### TASK OBJECTIVE
If a line of the listing contains the string "data", return that line.

==== PROVIDED RECORDS

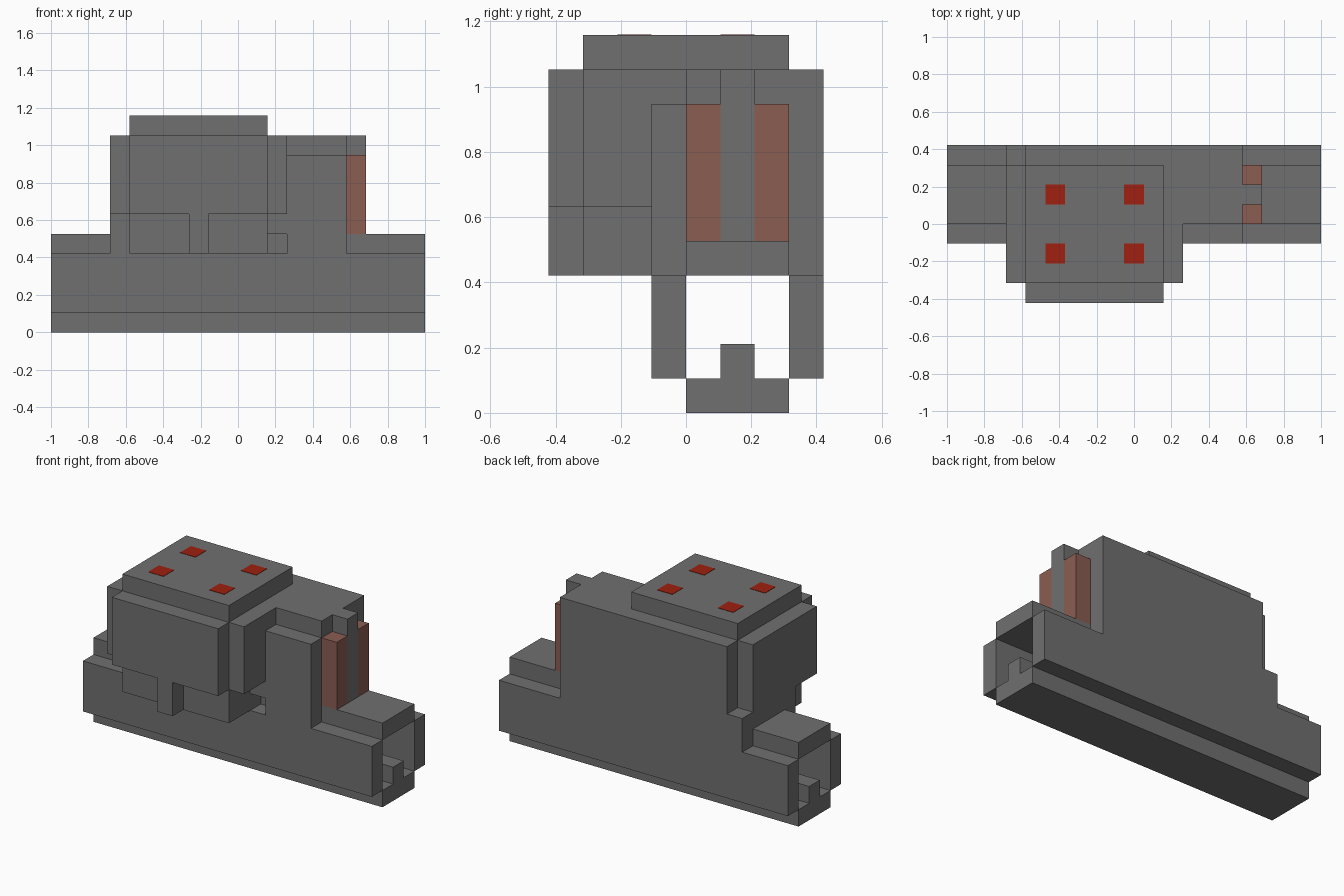
import bpy
import bmesh

U = 2 / 19  # one building step

if "Cube" in bpy.data.objects:
    bpy.data.objects.remove(bpy.data.objects["Cube"], do_unlink=True)


def material(name, rgb):
    m = bpy.data.materials.new(name)
    m.use_nodes = True
    col = (*rgb, 1)
    m.diffuse_color = col
    m.node_tree.nodes["Principled BSDF"].inputs["Base Color"].default_value = col
    return m


GREY = material("steel grey", (0.162, 0.162, 0.162))
COPPER = material("dull copper", (0.254, 0.109, 0.084))
RED = material("signal red", (0.352, 0.0144, 0.0052))


def prism(name, profile, y0, y1, mat=GREY):
    """Extrude an x-z outline (in steps) from y0 to y1."""
    bm = bmesh.new()
    face = bm.faces.new([bm.verts.new((x * U, y0 * U, z * U)) for x, z in profile])
    new = bmesh.ops.extrude_face_region(bm, geom=[face])["geom"]
    verts = [v for v in new if isinstance(v, bmesh.types.BMVert)]
    bmesh.ops.translate(bm, verts=verts, vec=(0, (y1 - y0) * U, 0))
    bmesh.ops.recalc_face_normals(bm, faces=bm.faces)
    mesh = bpy.data.meshes.new(name)
    bm.to_mesh(mesh)
    bm.free()
    mesh.materials.append(mat)
    ob = bpy.data.objects.new(name, mesh)
    bpy.context.collection.objects.link(ob)
    return ob


def box(name, x, y, z, mat=GREY):
    outline = [(x[0], z[0]), (x[1], z[0]), (x[1], z[1]), (x[0], z[1])]
    return prism(name, outline, y[0], y[1], mat)


END = 9.5
LENGTH = (-END, END)

# Base rail and the deck above the open channel
base = [(0, 0), (3, 0), (3, 1), (0, 1)]
box("base_plate", LENGTH, (0, 3), (0, 1))
box("guide_rail", LENGTH, (1, 2), (1, 2))
box("deck", LENGTH, (0, 3), (4, 5))

# Long side walls with raised middles
prism("front_wall", [(-END, 1), (END, 1), (END, 4), (5.5, 4), (5.5, 9), (2.5, 9),
                     (2.5, 4), (1.5, 4), (1.5, 6), (-6.5, 6), (-6.5, 4), (-END, 4)], -1, 0)
box("wall_lintel", (1.5, 2.5), (-1, 0), (5, 6))
prism("back_wall", [(-END, 1), (END, 1), (END, 4), (5.5, 4), (5.5, 10), (-5.5, 10),
                    (-5.5, 6), (-6.5, 6), (-6.5, 4), (-END, 4)], 3, 4)

# Central body and the cabinet overhanging the front
box("body_core", (-6.5, 5.5), (0, 3), (5, 10))
box("cabinet", (-6.5, 2.5), (-3, 0), (6, 10))
box("cabinet_foot", (-5.5, 1.5), (-3, -1), (4, 6))
box("front_panel", (-5.5, 1.5), (-4, -3), (6, 10))
box("panel_strut", (-2.5, -1.5), (-4, -3), (4, 6))

# Lid with four indicator plates
box("lid", (-5.5, 1.5), (-3, 3), (10, 11))
for i, x in enumerate((-4.5, -0.5)):
    for j, y in enumerate((-2, 1)):
        box(f"indicator_{i}{j}", (x, x + 1), (y, y + 1), (11, 11.02), RED)

# End post between two copper columns
box("end_post", (5.5, 6.5), (1, 2), (5, 10))
for name, y in (("front", 0), ("back", 2)):
    box(f"{name}_copper_column", (5.5, 6.5), (y, y + 1), (5, 9), COPPER)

========

### OUTPUT FOR THIS TASK
if "Cube" in bpy.data.objects:
    bpy.data.objects.remove(bpy.data.objects["Cube"], do_unlink=True)
    m = bpy.data.materials.new(name)
    mesh = bpy.data.meshes.new(name)
    ob = bpy.data.objects.new(name, mesh)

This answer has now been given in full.